Comment sections on news, opinion and political sites contain the worst kind of vitriol, so I’m not going to post this on the Atlantic site. My Tumblr, like my FB wall, is my living room; guests can easily overstay their welcome, and I’d rather not invite hateful shit into my space. Reasoned discourse? Sure! I’ll have some pie and coffee waiting.
ANYWAY, this article. Overall, I have no real problem with it, except of course the idea that a boycott, no matter how small, is ultimately pointless. Which, nope, your opinion is wrong, Mr. Merritt.
He claims the money I would have spent at a business is “a drop in the bucket” for larger corporations, which is wholly true, no doubt, and that the boycott as a political device is ineffective and divisive, because:

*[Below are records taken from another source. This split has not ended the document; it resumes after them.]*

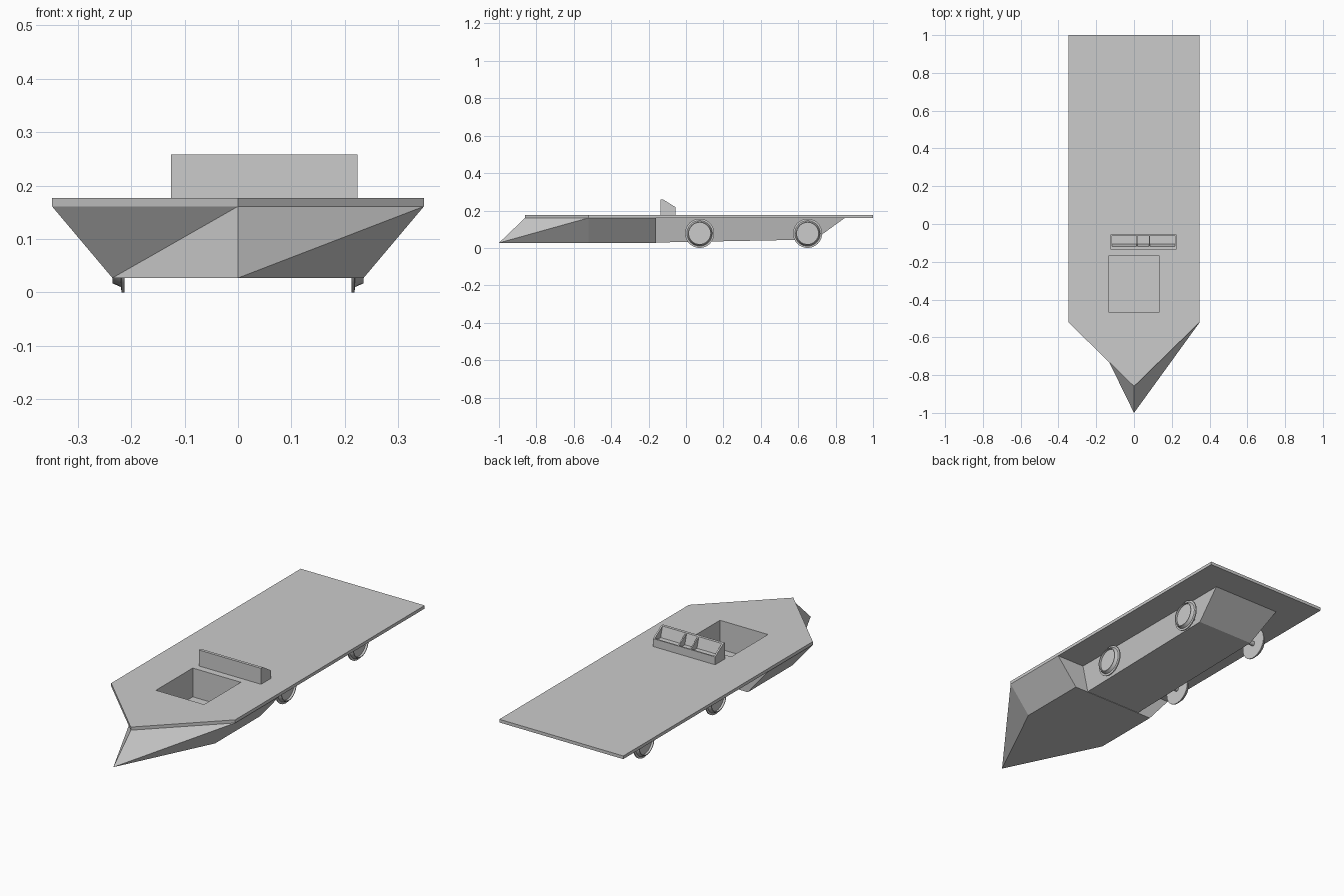
import bpy, bmesh, math
from mathutils import Matrix

if "Cube" in bpy.data.objects:
    bpy.data.objects.remove(bpy.data.objects["Cube"])


def make(name, verts, faces):
    me = bpy.data.meshes.new(name)
    bm = bmesh.new()
    vs = [bm.verts.new(v) for v in verts]
    for f in faces:
        bm.faces.new([vs[i] for i in f])
    bmesh.ops.recalc_face_normals(bm, faces=bm.faces)
    bm.to_mesh(me)
    bm.free()
    ob = bpy.data.objects.new(name, me)
    bpy.context.collection.objects.link(ob)
    return ob


def loft(name, a, b):
    n = len(a)
    sides = [(i, (i + 1) % n, (i + 1) % n + n, i + n) for i in range(n)]
    return make(name, a + b, [list(range(n)), list(range(n, 2 * n))] + sides)


def box(name, x0, x1, y0, y1, z0, z1):
    pts = [(x0, y0), (x1, y0), (x1, y1), (x0, y1)]
    return loft(name, [(x, y, z0) for x, y in pts], [(x, y, z1) for x, y in pts])


def prism_x(name, profile, x0, x1):
    return loft(name, [(x0, y, z) for y, z in profile], [(x1, y, z) for y, z in profile])


def cut(ob, cutter):
    m = ob.modifiers.new("opening", 'BOOLEAN')
    m.object = cutter
    m.operation = 'DIFFERENCE'
    m.solver = 'EXACT'


# Flat deck with pointed nose
outline = [(0, -.86), (.348, -.52), (.348, 1), (-.348, 1), (-.348, -.52)]
deck = loft("deck", [(x, y, .161) for x, y in outline], [(x, y, .177) for x, y in outline])

# Front hull with raked bow (creased differently on each side)
T, B = .161, .027
hull = make("front_hull", [
    (0, -.86, T), (.348, -.52, T), (.348, -.16, T), (-.348, -.16, T), (-.348, -.52, T),
    (0, -1, B), (.235, -.52, B), (.235, -.16, B), (-.235, -.16, B), (-.235, -.52, B)],
    [(0, 1, 2, 3, 4), (5, 6, 7, 8, 9), (0, 5, 1), (5, 6, 1), (0, 5, 9), (0, 9, 4),
     (1, 6, 7, 2), (2, 7, 8, 3), (3, 8, 9, 4)])

# Narrow rear chassis
loft("rear_chassis",
     [(.19, -.16, T), (.19, .85, T), (-.19, .85, T), (-.19, -.16, T)],
     [(.16, -.16, .029), (.16, .69, .045), (-.16, .69, .045), (-.16, -.16, .029)])

# Cockpit opening
cutter = box("cockpit_cutter", -.135, .135, -.465, -.17, .031, .3)
cutter.hide_render = True
cutter.hide_viewport = True
cut(deck, cutter)
cut(hull, cutter)

# Dashboard: front panel, low shelf, end caps and dividers
x0, x1 = -.125, .224
prism_x("dashboard_tray", [(-.135, .177), (-.055, .177), (-.055, .205), (-.105, .205),
                           (-.12, .258), (-.135, .258)], x0, x1)
side = [(-.134, .177), (-.055, .177), (-.055, .217), (-.12, .258), (-.134, .258)]
for i, (x, w) in enumerate([(x0, .008), (.012, .006), (.08, .006), (x1 - .008, .008)]):
    prism_x(f"dashboard_rib_{i}", side, x, x + w)
box("dashboard_lip", x0, x1, -.062, -.055, .177, .217)

# Wheels: lathed profile of (radius, x), with axles
profile = [(.078, .212), (.078, .218), (.068, .219), (.061, .235), (.057, .235), (.057, .224)]
N = 32


def wheel(name, y, s):
    verts, faces = [], []
    for r, x in profile:
        for k in range(N):
            a = 2 * math.pi * k / N
            verts.append((s * x, y + r * math.cos(a), .078 + r * math.sin(a)))
    for j in range(len(profile) - 1):
        for k in range(N):
            n = (k + 1) % N
            faces.append((j * N + k, j * N + n, (j + 1) * N + n, (j + 1) * N + k))
    faces.append(range(N))
    faces.append(range((len(profile) - 1) * N, len(profile) * N))
    ob = make(name, verts, faces)
    for o in bpy.context.selected_objects:
        o.select_set(False)
    bpy.context.view_layer.objects.active = ob
    ob.select_set(True)
    bpy.ops.object.shade_smooth_by_angle(angle=math.radians(25))


for label, y in (("front", .073), ("rear", .65)):
    for s_name, s in (("right", 1), ("left", -1)):
        wheel(f"{label}_{s_name}_wheel", y, s)
    bpy.ops.mesh.primitive_cylinder_add(vertices=12, radius=.012, depth=.43,
                                        location=(0, y, .078), rotation=(0, math.pi / 2, 0))
    bpy.context.object.name = f"{label}_axle"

For one thing, boycotts rarely cause actual pocketbook - rather than PR — damage. Most consumers don’t care enough to drive an extra mile to get the same product from someone else. And that’s especially the case for companies as large as Chick-fil-A, which has prime locations on many college campuses where there is little head-to-head competition.
He continues to posit that if the coin were flipped, and if Christian activists (“who are more numerous than gays and lesbians and their more activist supporters”) were to boycott, their efforts would be “met with more success when prosecuted by large groups of people.” LE SIGH.
Now, the “fight” against Chik-fil-A is no major civil rights battleground. Yes, folks, it’s a sandwich, and despite regional sensibilities and homegrown loyalties, is actually kind of shitty (all fast food being equal in my eyes; sorry). This is no Selma bus boycott, but last I checked, Mr. Merritt, those were started by a group far less numerous than those deemed their oppressors. And they (thankfully, valiantly, irrevocably) succeeded.
What troubles me about this article is not so much its premise that Chik-fil-A is a business which— at its core— does a lot of other good in spite of the current brou-haha over its LGBT-related politics, but that no boycott actually works. The sense I get from Mr. Merritt is the sense of someone fomenting not hate or something of its ilk, but actionable apathy.
This is America, damn it, and frankly, it’s my prerogative as a consumer to spend their money any way I damn please. And yes, boycotts may not always cause the monetary doom they often threaten to individual companies and corporations, but to advocate against them as a political device (much less: as a tool for highlighting one’s cause) is kind of sleepily diabolical. I say this only because, Mr. Merritt, it seems to me that the Christian advocates you so claim to be more numerous, thereby more effective, have actually failed spectacularly in their ability to garner attention, while those movements led by progressive groups have succeeded. One Million Moms v. JC Penney and Ellen? Egg in the face, pure and simple. LGBT groups—and Lady Gaga, for chrissakes—against Target? Changes in policy and a “vetting” process for political contributions (though the sincerity of this can be argued). Change! IT FUCKING HAPPENS.
I can intellectualize that yes, maybe my not spending $3 for a shitty chicken sandwich at Chik-fil-a will not institute widespread change, especially considering I’ve never eaten there anyway, knowing its Christian and right-aligned political beliefs. But it cannot be discounted that the $3 I would have spent won’t do a world of good for the communities I call home, for the businesses I would rather patronize, the owners I’ve befriended, the sandwiches and chicken and products I know came from honest, hard-working people who believe in those causes I believe in.
Yes, Chik-fil-a provides jobs etc. and helps develop its employees! But at what cost? Blind loyalty? I don’t know, nor do I claim to, but my $3 is infinitely better spent, and worth more than any vote I make every four years, because I spend everyday. Like every hot-blooded American, I earn my money, and I spend it, and that’s how I vote. I vote for the trust I have in local businesses and those businesses who do good and deserve their own Chik-fil-A level success, sans wrong-side-of-history opinions, because that’s what they are.
Then again, Mr. Merritt, I don’t deign to speak for everyone and how they vote or spend. Because every act can be someone’s level-headed political decision, not another hasty shot fired in the culture war, as you seem to argue.